By Gary Biller, NMA Executive Director
In an email to supporters on November 12, 2010, Laura Dean-Mooney of MADD (Mothers Against Drunk Drivers) promoted a program that would install an ignition interlock device in every new vehicle. Under such a program, every driver — not just those with prior convictions — would have to pass a blood alcohol content (BAC) test every time they wanted to start their car to go anywhere.
This program has the appealing acronym — much more so than IID for ignition interlock devices — of DADSS, or Driver Alcohol Detection System for Safety. When you read or hear about DADSS, terms like “unobtrusive,” and “passive,” and “non-invasive” will be used to describe an ignition interlock device that is anything but.
MADD has endorsed ignition interlocks for quite some time, despite the proven unreliability of the devices and despite well-documented data from a California DMV study that showed first-time DUI offenders with interlocks on their cars had higher subsequent accident rates than first offenders without the device. People who have been convicted of drinking and driving violations are typically reluctant to speak out in opposition to heavy-handed enforcement and onerous penalties, yet the NMA forums are dominated by frustrated victims of ignition interlock devices gone wrong.
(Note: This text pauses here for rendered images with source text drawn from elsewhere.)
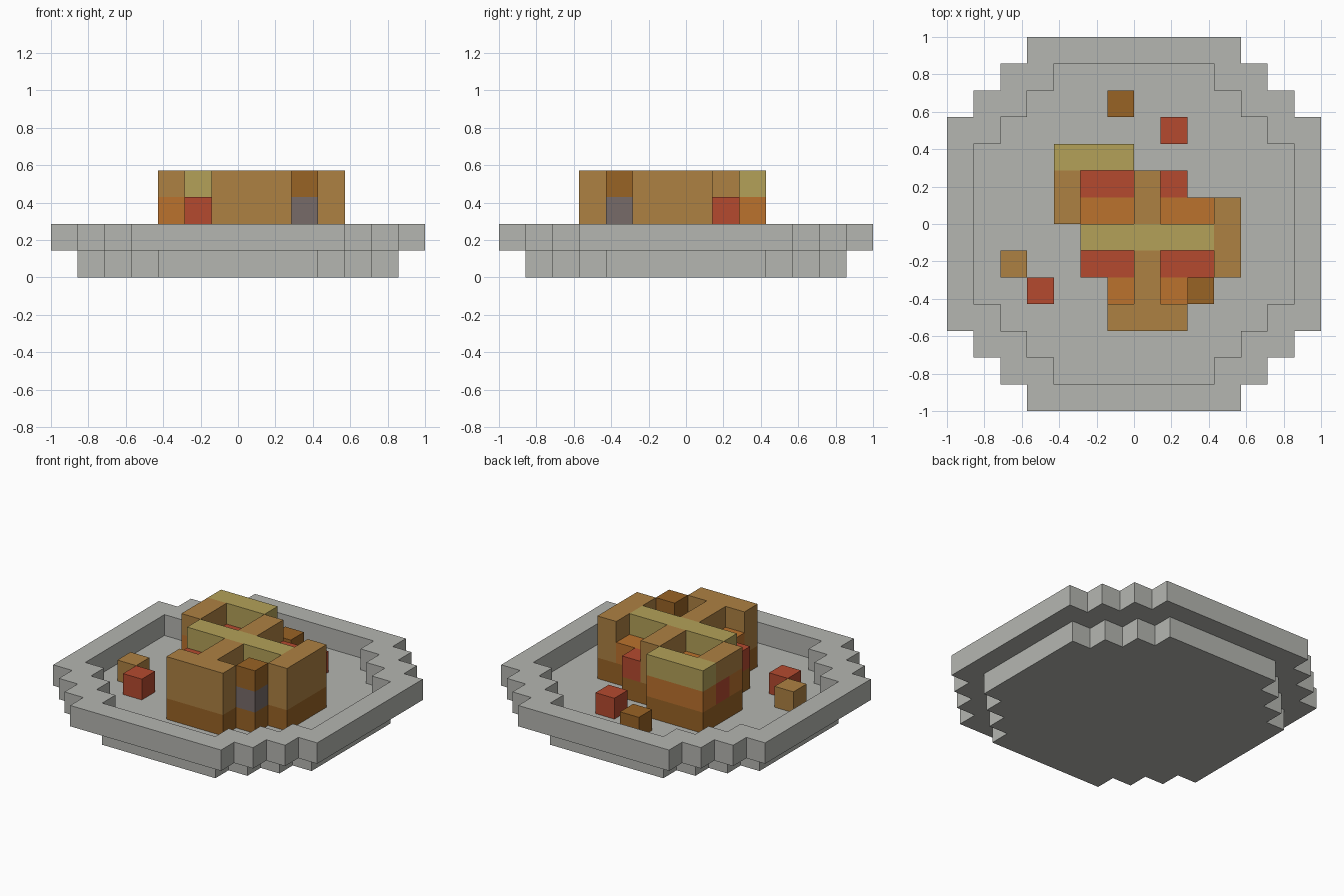
import bpy, bmesh

cube = bpy.data.objects.get("Cube")
if cube:
    bpy.data.objects.remove(cube, do_unlink=True)

U = 1 / 7  # size of one block


def linear(c):
    c /= 255
    return c / 12.92 if c <= 0.04045 else ((c + 0.055) / 1.055) ** 2.4


def material(name, rgb):
    m = bpy.data.materials.new(name)
    col = (*[linear(c) for c in rgb], 1)
    m.diffuse_color = col
    m.use_nodes = True
    m.node_tree.nodes["Principled BSDF"].inputs["Base Color"].default_value = col
    return m


STONE = material("stone grey", (181, 182, 177))
WOOD = material("light wood", (174, 129, 66))
BARK = material("dark wood", (153, 99, 37))
STRAW = material("straw yellow", (179, 161, 88))
ORANGE = material("ember orange", (187, 114, 45))
RED = material("ember red", (181, 74, 47))
ASH = material("ash grey", (119, 107, 105))


def finish(name, bm, mat):
    bmesh.ops.recalc_face_normals(bm, faces=bm.faces)
    bmesh.ops.scale(bm, vec=(U, U, U), verts=bm.verts)
    me = bpy.data.meshes.new(name)
    bm.to_mesh(me)
    bm.free()
    me.materials.append(mat)
    ob = bpy.data.objects.new(name, me)
    bpy.context.collection.objects.link(ob)
    return ob


def block(name, mat, x, y, z):
    """Box covering the inclusive block ranges x and y on layer z."""
    bm = bmesh.new()
    bmesh.ops.create_cube(bm, size=1)
    size = (x[1] - x[0] + 1, y[1] - y[0] + 1, 1)
    bmesh.ops.scale(bm, vec=size, verts=bm.verts)
    bmesh.ops.translate(bm, verts=bm.verts, vec=(
        (x[0] + x[1] + 1) / 2, (y[0] + y[1] + 1) / 2, z + 0.5))
    return finish(name, bm, mat)


def stepped_outline(r):
    """Stepped circle of radius r blocks, counter-clockwise."""
    quarter = [(r, r - 3), (r - 1, r - 3), (r - 1, r - 2), (r - 2, r - 2),
               (r - 2, r - 1), (r - 3, r - 1), (r - 3, r)]
    pts = []
    for _ in range(4):
        pts += quarter
        quarter = [(-b, a) for a, b in quarter]
    return pts


def extrude_up(bm):
    res = bmesh.ops.extrude_face_region(bm, geom=bm.faces[:])
    top = [v for v in res["geom"] if isinstance(v, bmesh.types.BMVert)]
    bmesh.ops.translate(bm, verts=top, vec=(0, 0, 1))


# Round stone floor
bm = bmesh.new()
bm.faces.new([bm.verts.new((x, y, 0)) for x, y in stepped_outline(6)])
extrude_up(bm)
finish("stone_floor", bm, STONE)

# Stone rim: a strip between two stepped outlines
bm = bmesh.new()
outer, inner = [[bm.verts.new((x, y, 1)) for x, y in stepped_outline(r)]
                for r in (7, 6)]
for k in range(len(outer)):
    n = (k + 1) % len(outer)
    bm.faces.new((outer[k], outer[n], inner[n], inner[k]))
extrude_up(bm)
finish("stone_rim", bm, STONE)

# Dark wood under the pile, one row per block of depth
bed = {2: (-3, -1), 1: (-3, 1), 0: (-3, 3), -1: (-2, 3),
       -2: (-2, 3), -3: (-1, 2), -4: (-1, 1)}
for y, x in bed.items():
    block("lower_wood_row", BARK, x, (y, y), 1)

# Glowing middle layer
for mat, x, y in [
    (ORANGE, (-3, -1), (2, 2)), (RED, (-3, -1), (1, 1)), (RED, (1, 1), (1, 1)),
    (ORANGE, (-3, -1), (0, 0)), (ORANGE, (1, 2), (0, 0)),
    (ORANGE, (-2, -1), (-1, -1)), (ORANGE, (1, 2), (-1, -1)),
    (RED, (-2, -1), (-2, -2)), (RED, (1, 2), (-2, -2)),
    (ORANGE, (-1, -1), (-3, -3)), (ORANGE, (1, 1), (-3, -3)),
]:
    block("ember", mat, x, y, 2)
block("ash_block", ASH, (2, 2), (-3, -3), 2)
block("middle_log", WOOD, (0, 0), (-3, 1), 2)
block("front_log_lower", WOOD, (-1, 1), (-4, -4), 2)
block("side_log_lower", WOOD, (3, 3), (-2, 0), 2)

# Top layer of logs
block("front_log_upper", WOOD, (-1, 1), (-4, -4), 3)
block("side_log_upper", WOOD, (3, 3), (-2, 0), 3)
block("centre_log_front", WOOD, (0, 0), (-3, -2), 3)
block("centre_log_back", WOOD, (0, 0), (0, 1), 3)
block("right_log", WOOD, (-3, -3), (0, 1), 3)
block("straw_beam", STRAW, (-2, 2), (-1, -1), 3)
block("back_straw_beam", STRAW, (-3, -1), (2, 2), 3)
block("post_top", BARK, (2, 2), (-3, -3), 3)

# Loose pieces on the floor
for name, mat, x, y in [("loose_bark", BARK, -1, 4), ("loose_ember", RED, 1, 3),
                        ("loose_wood", WOOD, -5, -2), ("loose_ember", RED, -4, -3)]:
    block(name, mat, (x, x), (y, y), 1)
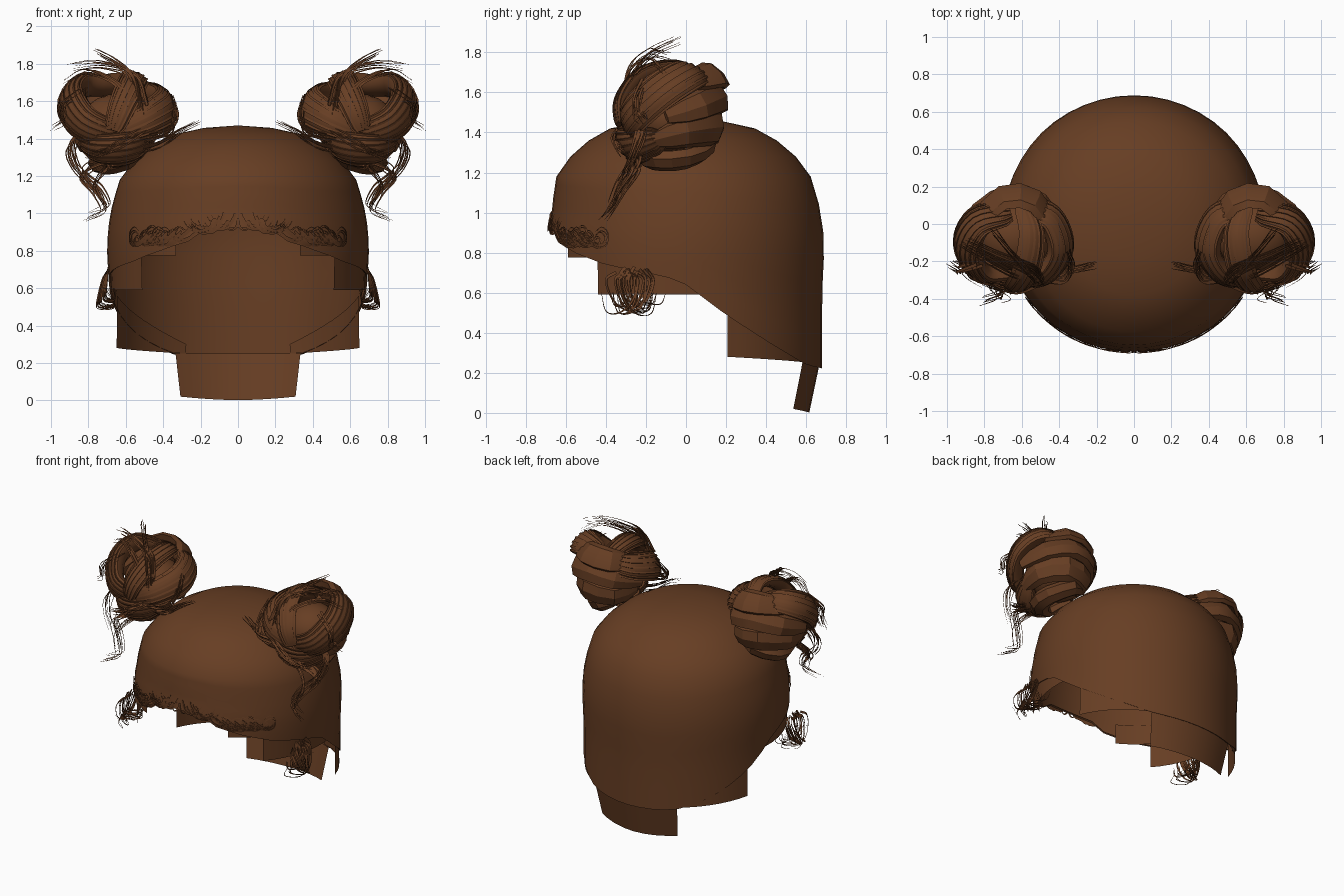
import bpy, bmesh, math, random
from mathutils import Vector

if "Cube" in bpy.data.objects:
    bpy.data.objects.remove(bpy.data.objects["Cube"])

random.seed(4)
brown = bpy.data.materials.new("brown hair")
brown.diffuse_color = (0.135, 0.048, 0.017, 1)
brown.use_nodes = True
brown.node_tree.nodes["Principled BSDF"].inputs["Base Color"].default_value = brown.diffuse_color


def finish(name, bm, mirror=False, angle=40):
    me = bpy.data.meshes.new(name)
    bm.to_mesh(me)
    bm.free()
    ob = bpy.data.objects.new(name, me)
    bpy.context.collection.objects.link(ob)
    me.materials.append(brown)
    bpy.ops.object.select_all(action='DESELECT')
    ob.select_set(True)
    bpy.context.view_layer.objects.active = ob
    bpy.ops.object.shade_smooth_by_angle(angle=math.radians(angle))
    if mirror:
        ob.modifiers.new("Mirror", 'MIRROR').use_mirror_merge = False
    return ob


def interp(table, v):
    for (a, p), (b, q) in zip(table, table[1:]):
        if v <= b:
            return p + (q - p) * max(0, (v - a) / (b - a))
    return table[-1][1]


def spline(pts, steps):
    """Catmull-Rom curve through the points."""
    p = [Vector(q) for q in pts]
    p = [2 * p[0] - p[1]] + p + [2 * p[-1] - p[-2]]
    out = []
    for i in range(1, len(p) - 2):
        a, b, c, d = p[i - 1:i + 3]
        for k in range(steps):
            t = k / steps
            out.append(0.5 * (2 * b + (c - a) * t + (2 * a - 5 * b + 4 * c - d) * t * t
                              + (3 * b - a - 3 * c + d) * t ** 3))
    return out + [p[-2]]


def frames(path, centre):
    for i, p in enumerate(path):
        t = (path[min(i + 1, len(path) - 1)] - path[max(i - 1, 0)]).normalized()
        n = p - centre
        n = (n - t * n.dot(t)).normalized()
        yield p, n, t.cross(n)


def sweep(bm, path, centre, w, th, sides, taper):
    """Elliptical tube with tapering ends, its flat side turned away from centre."""
    rings = []
    for i, (p, n, s) in enumerate(frames(path, centre)):
        k = taper(i / (len(path) - 1))
        rings.append([bm.verts.new(p + s * (w * k * math.cos(a)) + n * (th * k * math.sin(a)))
                      for a in (2 * math.pi * j / sides for j in range(sides))])
    for r, q in zip(rings, rings[1:]):
        for j in range(sides):
            bm.faces.new((r[j], r[j - 1], q[j - 1], q[j]))
    bm.faces.new(rings[0])
    bm.faces.new(rings[-1][::-1])


def wisp(bm, pts, w=0.006, steps=5, centre=Vector((0, 0, 0.9))):
    sweep(bm, spline(pts, steps), centre, w, 0.003, 3, lambda t: 1.05 - 0.9 * t)


# ---- Scalp cap: rounded shell with a fuller forehead and a hem that drops towards the back
PROFILE = [(0.22, 0.69), (0.6, 0.69), (0.8, 0.70), (0.92, 0.695), (1.05, 0.672), (1.18, 0.632),
           (1.28, 0.556), (1.36, 0.46), (1.42, 0.35), (1.457, 0.18), (1.47, 0.0)]
BULGE = [(1.02, 0.0), (1.18, 0.025), (1.42, 0.035), (1.47, 0.0)]
HEM = [(-0.69, 0.93), (-0.655, 0.91), (-0.63, 0.85), (-0.55, 0.80), (-0.4, 0.74), (-0.1, 0.68),
       (0.0, 0.64), (0.2, 0.49), (0.4, 0.36), (0.6, 0.24), (0.69, 0.22)]


def scalp(a, z, inset=0.0):
    r = interp(PROFILE, z) - inset + interp(BULGE, z) * max(0, math.cos(a))
    return Vector((r * math.sin(a), -r * 0.985 * math.cos(a), z))


bm = bmesh.new()
N, rows = 48, []
for i in range(N):
    a = 2 * math.pi * i / N
    hem = interp(HEM, -0.68 * math.cos(a))
    zs = [1.457, 1.42, 1.36, 1.28] + [1.18 + (hem - 1.18) * k / 7 for k in range(8)]
    rows.append([bm.verts.new(scalp(a, z)) for z in zs]
                + [bm.verts.new(scalp(a, hem + 0.005, 0.01))])
crown = bm.verts.new((0, 0, 1.47))
for i in range(N):
    r, q = rows[i - 1], rows[i]
    bm.faces.new((crown, r[0], q[0]))
    for k in range(len(r) - 1):
        bm.faces.new((r[k], r[k + 1], q[k + 1], q[k]))
finish("scalp_cap", bm, angle=60)


# ---- Flat hair panels hanging below the hem
def panel(name, a0, a1, top, bottom, inset_top, inset_bottom, mirror=True):
    bm = bmesh.new()
    cols = []
    for i in range(9):
        a = math.radians(a0 + (a1 - a0) * i / 8)
        lo = scalp(a, 0.3, inset_bottom)
        lo.z = bottom(i / 8)
        cols.append((bm.verts.new(scalp(a, top(i / 8), inset_top)), bm.verts.new(lo)))
    for c, d in zip(cols, cols[1:]):
        bm.faces.new((c[0], c[1], d[1], d[0]))
    finish(name, bm, mirror)


panel("temple_panel", 29, 51, lambda t: 0.92, lambda t: 0.775, 0.012, 0.005)
panel("sideburn_panel", 49, 99, lambda t: 0.85, lambda t: 0.59, 0.012, 0.012)
panel("neck_side_panel", 108, 156, lambda t: 0.56 - 0.26 * t, lambda t: 0.28 - 0.03 * t, 0.01, 0.008)
panel("nape_panel", 150.5, 209.5, lambda t: 0.25, lambda t: 0.02 - 0.018 * math.sin(math.pi * t),
      0.012, 0.065, mirror=False)

# ---- Buns: a core wrapped in thick locks; the front locks carry fine strands
C = Vector((0.64, -0.06, 1.47))
bm = bmesh.new()
bmesh.ops.create_icosphere(bm, subdivisions=3, radius=1)
for v in bm.verts:
    v.co = C + Vector((v.co.x * 0.21, v.co.y * 0.19, v.co.z * 0.17))
finish("bun_core", bm, True)

# name: (half width, half thickness, strand count, path)
LOCKS = {
    "outer_lock": (0.105, 0.06, 8, [(0.64, -0.27, 1.42), (0.81, -0.26, 1.48), (0.89, -0.13, 1.6),
                                    (0.83, 0.01, 1.68), (0.66, 0.06, 1.67)]),
    "inner_lock": (0.10, 0.06, 8, [(0.62, -0.29, 1.43), (0.48, -0.27, 1.5), (0.395, -0.13, 1.57),
                                   (0.45, 0.03, 1.62), (0.58, 0.08, 1.65)]),
    "lower_lock": (0.10, 0.06, 8, [(0.49, -0.17, 1.41), (0.58, -0.27, 1.36), (0.72, -0.26, 1.34),
                                   (0.82, -0.12, 1.37)]),
    "lower_back_lock": (0.09, 0.05, 0, [(0.82, -0.16, 1.36), (0.83, 0.0, 1.4), (0.70, 0.14, 1.42),
                                        (0.52, 0.1, 1.4), (0.45, -0.06, 1.42)]),
    "base_lock": (0.07, 0.05, 0, [(0.48, -0.1, 1.36), (0.6, -0.2, 1.28), (0.72, -0.13, 1.26),
                                  (0.73, 0.0, 1.27), (0.62, 0.1, 1.32), (0.5, 0.04, 1.37)]),
    "centre_lock": (0.075, 0.04, 7, [(0.66, -0.33, 1.44), (0.62, -0.32, 1.56), (0.57, -0.22, 1.68),
                                     (0.55, -0.05, 1.72), (0.6, 0.1, 1.66)]),
    "back_lock": (0.09, 0.05, 0, [(0.39, -0.04, 1.5), (0.5, 0.12, 1.55), (0.66, 0.155, 1.58),
                                  (0.83, 0.07, 1.54), (0.90, -0.1, 1.48)]),
    "top_lock": (0.09, 0.035, 0, [(0.43, -0.04, 1.62), (0.53, 0.12, 1.67), (0.7, 0.14, 1.69),
                                  (0.87, -0.02, 1.64)]),
}
for name, (w, th, count, pts) in LOCKS.items():
    path = spline(pts, 5 if count else 2)
    shape = lambda t: 0.5 + 0.5 * math.sin(math.pi * t) ** 0.6 if 0 < t < 1 else 0.45
    bm = bmesh.new()
    sweep(bm, path, C, w, th, 10 if count else 7, shape)
    for j in range(count):
        a = math.radians(15 + 150 * j / (count - 1))
        line = []
        for i, (p, n, s) in enumerate(frames(path, C)):
            k = shape(i / (len(path) - 1)) * 1.03
            b = a + 0.5 * (i / len(path) - 0.5)
            line.append(p + s * (w * k * math.cos(b)) + n * (th * k * math.sin(b)))
        sweep(bm, line, C, 0.008, 0.004, 3, lambda t: 1)
    finish("bun_" + name, bm, True, 40 if count else 25)


# ---- Loose wisps around the buns
def jitter(p, d):
    return Vector([c + random.uniform(-d, d) for c in p])


WISPS = [
    (7, [(0.52, -0.3, 1.52), (0.55, -0.27, 1.7), (0.64, -0.17, 1.8), (0.75, -0.04, 1.865)]),
    (7, [(0.5, -0.3, 1.6), (0.56, -0.24, 1.74), (0.74, -0.17, 1.8), (0.9, -0.1, 1.79)]),
    (5, [(0.56, -0.3, 1.6), (0.66, -0.25, 1.7), (0.8, -0.17, 1.75), (0.92, -0.1, 1.7)]),
    (8, [(0.82, -0.2, 1.65), (0.93, -0.24, 1.58), (0.93, -0.24, 1.5), (0.98, -0.21, 1.45)]),
    (9, [(0.82, -0.22, 1.45), (0.89, -0.24, 1.36), (0.87, -0.28, 1.25), (0.8, -0.32, 1.17)]),
    (8, [(0.68, -0.24, 1.3), (0.83, -0.25, 1.22), (0.75, -0.32, 1.12), (0.71, -0.37, 1.03),
         (0.81, -0.41, 0.98)]),
    (6, [(0.62, -0.24, 1.3), (0.71, -0.27, 1.24), (0.76, -0.32, 1.16), (0.72, -0.36, 1.06)]),
    (9, [(0.6, -0.22, 1.32), (0.44, -0.26, 1.36), (0.32, -0.25, 1.43), (0.22, -0.22, 1.48)]),
    (8, [(0.5, -0.28, 1.4), (0.37, -0.3, 1.44), (0.33, -0.22, 1.52), (0.35, -0.14, 1.62)]),
    (10, [(0.5, -0.3, 1.45), (0.62, -0.35, 1.38), (0.72, -0.34, 1.33), (0.8, -0.32, 1.3)]),
]
bm = bmesh.new()
for count, pts in WISPS:
    for _ in range(count):
        off = jitter((0, 0, 0), 0.022)
        wisp(bm, [jitter(p, 0.008) + off for p in pts], 0.011)
finish("bun_wisps", bm, True)

# ---- Curls in front of the ears: open loops sweeping down, outwards and back in
bm = bmesh.new()
for i in range(22):
    s = random.uniform(0.25, 1.0)
    y = random.uniform(-0.32, -0.22)
    d = random.choice((-1, 1)) * random.uniform(0.3, 1.0)
    wisp(bm, [(0.69, y - 0.04 * d, 0.74 - 0.05 * s), (0.69 + 0.03 * s, y - 0.09 * d, 0.66),
              (0.69 + 0.06 * s, y - 0.05 * d, 0.59 - 0.04 * s),
              (0.68 + 0.07 * s, y + 0.03 * d, 0.57 - 0.08 * s),
              (0.66, y + 0.11 * d, 0.56 - 0.06 * s), (0.62 + 0.1 * s, y + 0.14 * d, 0.6)], 0.01)
finish("ear_curls", bm, True)

# ---- Short curled hairs: hanging arcs mid-forehead, round curls at the temples
bm = bmesh.new()
for i in range(14):
    a, w = random.uniform(0.0, 0.3), random.uniform(0.03, 0.1)
    z = 0.925 - 0.3 * a * a + random.uniform(-0.02, 0.03)
    arc = [(-w, 0.06), (-0.7 * w, 0.02), (0, 0), (0.7 * w, 0.02), (w, 0.05)]
    wisp(bm, [scalp(a + u / 0.68, z + v, -0.006) for u, v in arc], 0.01, 3)
for i in range(22):
    a = random.uniform(0.42, 1.0)
    z = 0.835 + random.uniform(-0.015, 0.025) + 0.12 * max(0, 0.6 - a)
    r = random.uniform(0.02, 0.045)
    arc = [(-0.10, 0.05), (-0.05, 0.01)] + [(r * math.sin(t), r - r * math.cos(t))
                                            for t in (0, 1, 2, 3.1, 4.2)]
    wisp(bm, [scalp(a + u / 0.68, z + v, -0.006) for u, v in arc], 0.009, 3)
finish("hairline_curls", bm, True)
It is debatable that ignition interlock devices prevent accidents or save lives. The devices provide inconsistent results and are easily circumvented in their current form. The cost of installation and monthly data maintenance is significant for the vehicle owner.
So why is MADD on a crusade to not only promote IIDs for all drivers with DUI convictions, but also to push for the acceptance of a Draconian program like DADSS? (If you think that “Draconian” is too strong of a description, imagine a society that would require every driver to think twice about partaking in even the smallest levels of alcohol intake for fear that they won’t be able to use their car to get where they need to go.)
The most likely explanation to that key question: follow the money.
To help find the answer to that question, the National Motorists Association is offering $1000 to the first person who can provide solid documentation that MADD is receiving significant funding from manufacturers of ignition interlock devices, principals in these companies, or intermediaries who are acting as conduits to funnel money to MADD.
It is difficult to fathom any other reason for the aggressive promotion of such a counterproductive, intrusive, and wasteful public policy.